We’re all going through our own shit. Whether we’re worried about finding a job, finding true love, or finding meaning in our everyday lives, everyone has their own internal struggle. Continue reading
My pen carves out valleys, creates monuments of thought. Continue reading
There’s no shame in calling yourself a writer. There’s a difference between that and identifying as a writer, and I also don’t think there’s anything with the latter.
If you don’t call yourself one, how will you ever become one? You have to embody that mindset and personality and then develop a habit. Continue reading
This is part of my Summer Reading 2.0 series.
I have a special place in my heart for the books that Urban Outfitters sells. I can buy ~4 books for the price of 1 skirt.
While I was there, I picked up Austin Kleon’s Show Your Work!, a bright yellow book that could fit into my tiny cross-body purse.
This book is intended for writers, artists, and anyone who has some sort of creative passion but feels trapped in an amateurish state. It’s a concise work that states simple truths in ways unconsidered.
For me, it eliminated many doubts and boundaries that my mind had constructed about getting myself out there.
It made me realize that a journal is not just a journal, but rather a sketchpad for portraying, or a drawing board for brainstorming. Continue reading
Guest posts are magical, and if you check out the ones that I have already posted on this blog under “Other Voices,” you might understand why.
Never Stationary is just my tiny slice of the huge internet pie; the gathering of people sharing their opinions is replicated constantly, and all over this terrain.
New blogs can emerge because someone wrote for another blog and decided that they wanted their own slice of pie.
Everyday I roll out of bed, refreshed, at 6 am.
Tiptoeing downstairs, I pour myself a cup of tea and sit out on the porch for two hours in a earth-toned shawl, writing in my moleskin notebook.
By the time I’m done, I’ve got a few pages filled with high-quality writing.
Then I clean up the kitchen, head to yoga, and…. Continue reading
In 9th grade, English was all about hammering down the basics of essays. We learned how to construct a thesis and communicate an argument in five paragraphs.
In 10th grade, it was about perfecting the structures of the papers that we wrote. It was incorporating quotes appropriately and eliminating “to-be” verbs.
In 11th grade, we learned how to take the analysis that we had originally done for these papers and present effective examples to bolster our arguments.
In 12th grade, it was wrapping up everything that we’d learned thus far and learning how to communicate our points not only effectively, but efficiently. It meant going over the word limit and cutting fluff so that we could present fleshed-out arguments in as few of words as possible, while still preserving its essence.
In a school in which discussions govern the class structure, my evolving personality inside and out of the classroom showcased my progress as a student of English.
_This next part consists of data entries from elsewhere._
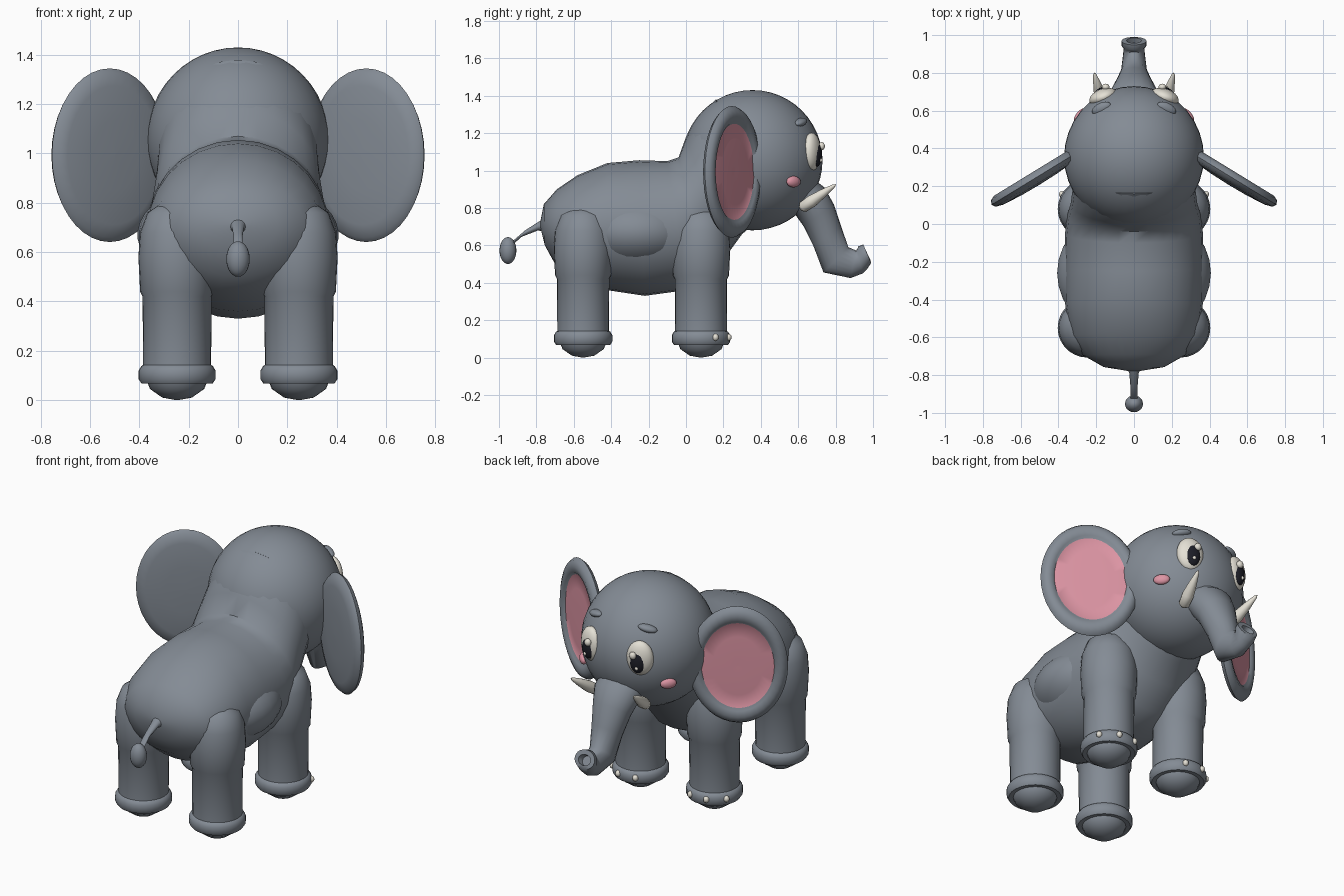
import bpy, bmesh
from math import sin, cos, pi, radians
from mathutils import Matrix, Vector

cube = bpy.data.objects.get("Cube")
if cube:
    bpy.data.objects.remove(cube)


def material(name, rgb, rough=0.7):
    m = bpy.data.materials.new(name)
    m.use_nodes = True
    m.diffuse_color = (*rgb, 1)
    bsdf = next(n for n in m.node_tree.nodes if n.type == 'BSDF_PRINCIPLED')
    bsdf.inputs["Base Color"].default_value = (*rgb, 1)
    bsdf.inputs["Roughness"].default_value = rough
    return m


GRAY = material("gray_skin", (0.23, 0.26, 0.30))
PINK = material("pink", (0.72, 0.30, 0.37))
CREAM = material("cream", (0.78, 0.75, 0.67))
BLACK = material("black", (0.012, 0.013, 0.02))
MIRROR = Matrix.Scale(-1, 4, (1, 0, 0))


def finish(name, bm, mats, matrix=None):
    """Turn a bmesh into a smooth shaded object."""
    if matrix is not None:
        bm.transform(matrix)
    bmesh.ops.remove_doubles(bm, verts=bm.verts, dist=0.0001)
    bmesh.ops.recalc_face_normals(bm, faces=bm.faces)
    mesh = bpy.data.meshes.new(name)
    bm.to_mesh(mesh)
    bm.free()
    for m in mats:
        mesh.materials.append(m)
    ob = bpy.data.objects.new(name, mesh)
    bpy.context.collection.objects.link(ob)
    bpy.ops.object.select_all(action='DESELECT')
    bpy.context.view_layer.objects.active = ob
    ob.select_set(True)
    bpy.ops.object.shade_smooth_by_angle(angle=radians(50))
    return ob


def skin(rings):
    """Bridge a list of equal closed rings and cap both ends."""
    bm = bmesh.new()
    rows = [[bm.verts.new(p) for p in ring] for ring in rings]
    n = len(rows[0])
    for a, b in zip(rows, rows[1:]):
        for i in range(n):
            j = (i + 1) % n
            bm.faces.new((a[i], a[j], b[j], b[i]))
    bm.faces.new(rows[0])
    bm.faces.new(rows[-1])
    return bm


def loft(stations, n=28):
    """Elliptic rings from (top y, top z, bottom y, bottom z, half width)."""
    rings = []
    for ty, tz, by, bz, rx in stations:
        top, bottom = Vector((0, ty, tz)), Vector((0, by, bz))
        mid, up = (top + bottom) / 2, (top - bottom) / 2
        rings.append([mid + up * cos(2 * pi * i / n) + Vector((rx * sin(2 * pi * i / n), 0, 0))
                      for i in range(n)])
    return skin(rings)


def lathe(profile, n=28):
    return skin([[(r * cos(2 * pi * i / n), r * sin(2 * pi * i / n), z) for i in range(n)]
                 for r, z in profile])


def ball(name, loc, size, mat, yaw=0, tilt=0, side=1, seg=20):
    bm = bmesh.new()
    bmesh.ops.create_uvsphere(bm, u_segments=seg, v_segments=seg * 2 // 3, radius=1)
    m = (Matrix.Translation(loc) @ Matrix.Rotation(radians(yaw), 4, 'Z')
         @ Matrix.Rotation(radians(tilt), 4, 'Y') @ Matrix.Diagonal((*size, 1)))
    return finish(name, bm, [mat], MIRROR @ m if side < 0 else m)


# Body running into the neck
finish("body", loft([
    (-.78, .72, -.78, .70, .02), (-.76, .82, -.755, .60, .16), (-.69, .90, -.70, .50, .27),
    (-.58, .975, -.60, .42, .34), (-.42, 1.04, -.42, .36, .365), (-.25, 1.055, -.22, .33, .37),
    (-.10, 1.05, .0, .36, .365), (-.04, 1.07, .12, .42, .355), (.0, 1.18, .22, .55, .335),
    (.07, 1.29, .30, .66, .325), (.16, 1.38, .37, .72, .32), (.30, 1.30, .42, .80, .28)]), [GRAY])
ball("flank_bulge", (0, -.26, .67), (.408, .36, .23), GRAY, seg=32)

# Head and trunk
ball("head", (0, .355, 1.055), (.37, .375, .375), GRAY, seg=36)
finish("trunk", loft([
    (.62, 1.0, .50, .80, .15), (.74, .91, .58, .77, .14), (.79, .82, .63, .70, .115),
    (.83, .70, .68, .60, .09), (.868, .59, .735, .455, .07), (.91, .572, .88, .425, .058),
    (.915, .58, .945, .45, .055), (.922, .595, .97, .475, .066), (.948, .605, .99, .505, .066),
    (.958, .58, .985, .525, .04), (.93, .56, .96, .51, .03)], 20), [GRAY])

# Tail with a tuft
finish("tail", loft([(-.72, .76, -.72, .66, .06), (-.79, .725, -.79, .68, .025),
                     (-.86, .68, -.88, .645, .018), (-.93, .62, -.94, .59, .02)], 12), [GRAY])
ball("tail_tuft", (0, -.952, .572), (.048, .045, .072), GRAY)

# Legs: pad, foot rim, shaft and shoulder in one turned profile
leg = [(.005, .0), (.06, .01), (.11, .045), (.12, .07), (.145, .068), (.156, .085), (.156, .12),
       (.145, .138), (.138, .142), (.14, .42), (.15, .44), (.157, .58), (.15, .68), (.12, .76),
       (.06, .80), (.005, .81)]
for side, label in ((1, "left"), (-1, "right")):
    for y, place in ((.08, "front"), (-.55, "back")):
        finish(f"{place}_leg_{label}", lathe(leg), [GRAY], Matrix.Translation((side * .247, y, 0)))
    for k, a in enumerate((30, 72, 114)):
        ball(f"toenail_{label}_{k + 1}",
             (.247 + .155 * cos(radians(a)), .08 + .155 * sin(radians(a)), .108),
             (.017, .017, .019), CREAM, side=side, seg=10)

# Ears: oval dish with a raised rim and a pink centre
ear = [(.01, .018), (.5, .020), (.73, .016), (.77, .028), (.87, .034), (.96, .022), (1, 0),
       (.95, -.02), (.8, -.032), (.4, -.04), (.01, -.042)]
for side, label in ((1, "left"), (-1, "right")):
    bm = lathe(ear, 40)
    for f in bm.faces:
        c = f.calc_center_median()
        f.material_index = int(c.z > .01 and c.xy.length < .74)
    out, front = Vector((.85, -.52, 0)).normalized(), Vector((.52, .85, 0)).normalized()
    axes = Matrix((out, Vector((0, 0, -1)), front)).transposed().to_4x4()
    m = Matrix.Translation((.52, .245, .993)) @ axes @ Matrix.Diagonal((.275, .352, 1, 1))
    finish(f"ear_{label}", bm, [GRAY, PINK], MIRROR @ m if side < 0 else m)

    # Face details
    ball(f"eye_{label}", (.163, .672, 1.10), (.077, .045, .102), CREAM, -20, side=side)
    ball(f"pupil_{label}", (.165, .698, 1.085), (.044, .027, .066), BLACK, -18, side=side)
    ball(f"eye_glint_{label}", (.15, .725, 1.13), (.021, .018, .022), CREAM, side=side, seg=12)
    ball(f"small_glint_{label}", (.172, .72, 1.055), (.010, .010, .011), CREAM, side=side, seg=10)
    ball(f"brow_{label}", (.172, .612, 1.258), (.055, .030, .021), GRAY, -25, 12, side=side)
    ball(f"cheek_{label}", (.285, .575, .94), (.046, .022, .030), PINK, -50, side=side)

    # Tusks
    base, tip = Vector((.165, .62, .80)), Vector((.21, .80, .925))
    m = Matrix.Translation(base) @ (tip - base).to_track_quat('Z', 'Y').to_matrix().to_4x4()
    length = (tip - base).length
    bm = lathe([(.012, -.01), (.03, .005), (.033, .3 * length), (.022, .65 * length),
                (.009, .95 * length), (.002, length)], 14)
    finish(f"tusk_{label}", bm, [CREAM], MIRROR @ m if side < 0 else m)
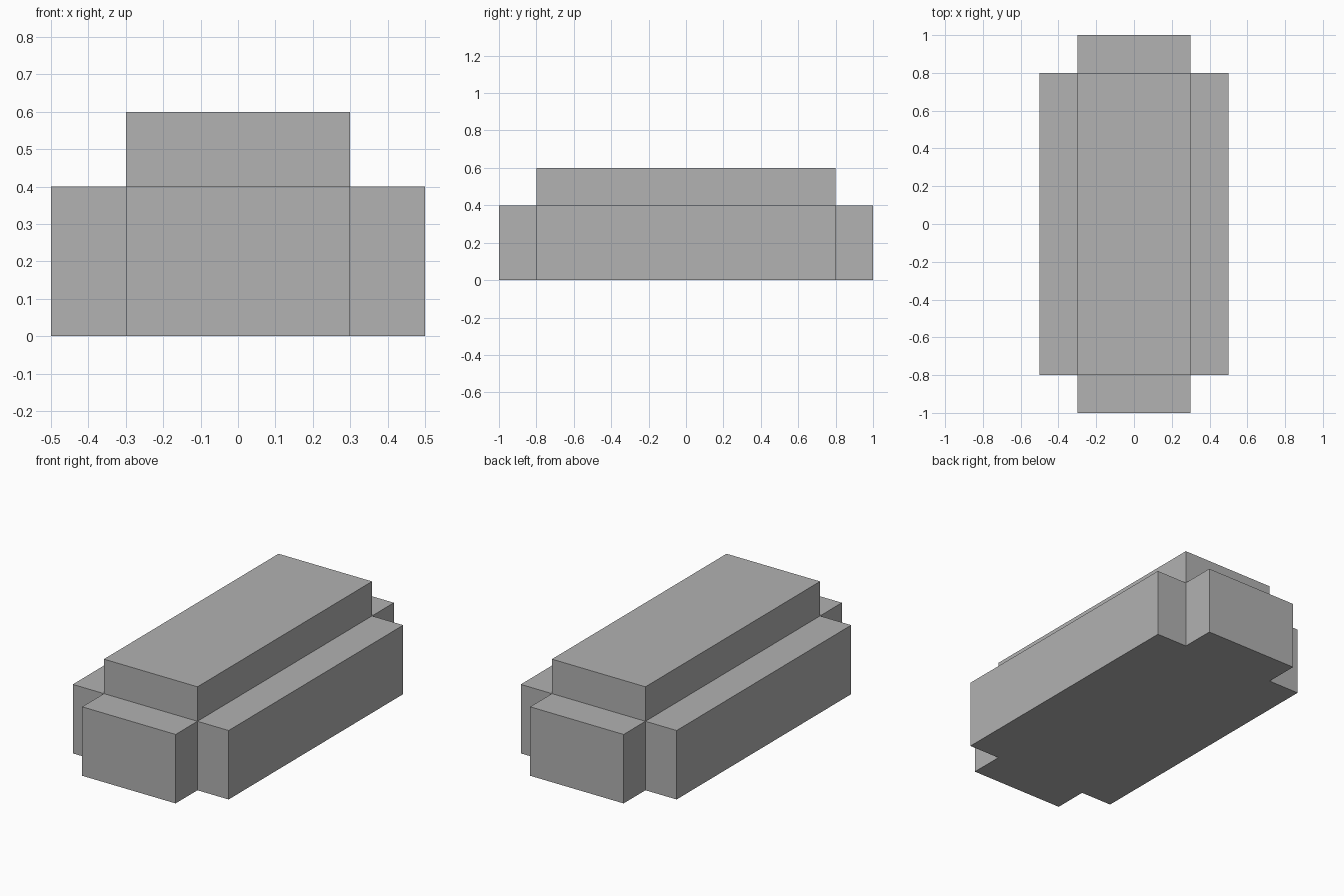
import bpy
import bmesh
from mathutils import Vector

default_cube = bpy.data.objects.get("Cube")
if default_cube:
    bpy.data.objects.remove(default_cube, do_unlink=True)

CORE = Vector((0.6, 1.6, 0.4))
STEP = 0.2

# Plain grey finish
grey = bpy.data.materials.new("plain_grey")
grey.use_nodes = True
colour = (0.445, 0.445, 0.445, 1)
grey.diffuse_color = colour
grey.node_tree.nodes["Principled BSDF"].inputs["Base Color"].default_value = colour

# Core block, standing on the ground
bm = bmesh.new()
bmesh.ops.create_cube(bm, size=1)
bmesh.ops.scale(bm, vec=CORE, verts=bm.verts)
bmesh.ops.translate(bm, vec=(0, 0, CORE.z / 2), verts=bm.verts)
bm.normal_update()

# Raised top, side ledges and end ledges, each pushed straight out
outer = [f for f in bm.faces if f.normal.z > -0.5]
directions = [f.normal.copy() for f in outer]
pushed = bmesh.ops.extrude_discrete_faces(bm, faces=outer)["faces"]
for face in pushed:
    face.normal_update()
    bmesh.ops.translate(bm, vec=face.normal * STEP, verts=face.verts)

# Merge the flat underside into one face
bmesh.ops.dissolve_limit(bm, angle_limit=0.01, verts=bm.verts, edges=bm.edges)
bmesh.ops.recalc_face_normals(bm, faces=bm.faces)

mesh = bpy.data.meshes.new("stepped_block")
bm.to_mesh(mesh)
bm.free()
mesh.materials.append(grey)
block = bpy.data.objects.new("stepped_block", mesh)
bpy.context.collection.objects.link(block)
My initial contributions were quiet, uncertain statements, but I’m ending high school with the ability to take a stance on positions that I can defend with confidence. Continue reading
In obvious contrast to a previous post, 8 steps to write a blog for others.
11. Write whatever you want, no matter how messed up or horrible you think it is. Don’t write as if you expect your “work” to later be published in a memoir. Why would you write for yourself if you didn’t write what you believe is true?
Here is where you hoard all of the thoughts you are embarrassed to express, every painful regret you can’t admit to others, and every irrational fear you’ve ever had. Write a letter addressed to any individual, of everything you just can’t say. This is an extreme free-write.
That your entries don’t make sense when strung together shouldn’t bother you, but rather be indicative of every day leaving a different impression on you than the last.
8. Don’t tell stories. That’s what parties are for. Stories require personal interaction; a screen between you and your reader is hardly sufficient to create a meaningful interpersonal connection.
No one wants to read about your life. You didn’t click on this link because you want to hear about my day or know about my life, do you? (In the rare instance that you do, thank you – I love you!)
But the majority want information for themselves; they read when there’s something in it for them, they click when my words offer them some incentive. It’s less of a selfish intention and more of a tendency of human nature.
It’s just something to keep in mind if you want your writing to connect with others. Stories are fine, as long as they are anecdotes, structured to demonstrate a broader point that people can relate to. Continue reading
There are so many facts about my personal life that I’m tentative to reveal here. My last name? Where I live? What school I’m going to? Names of my friends? Romantic details? These are all sensitive topics; I’m previewing what kind of backlash I might get every time I write a This Kid I Know. Continue reading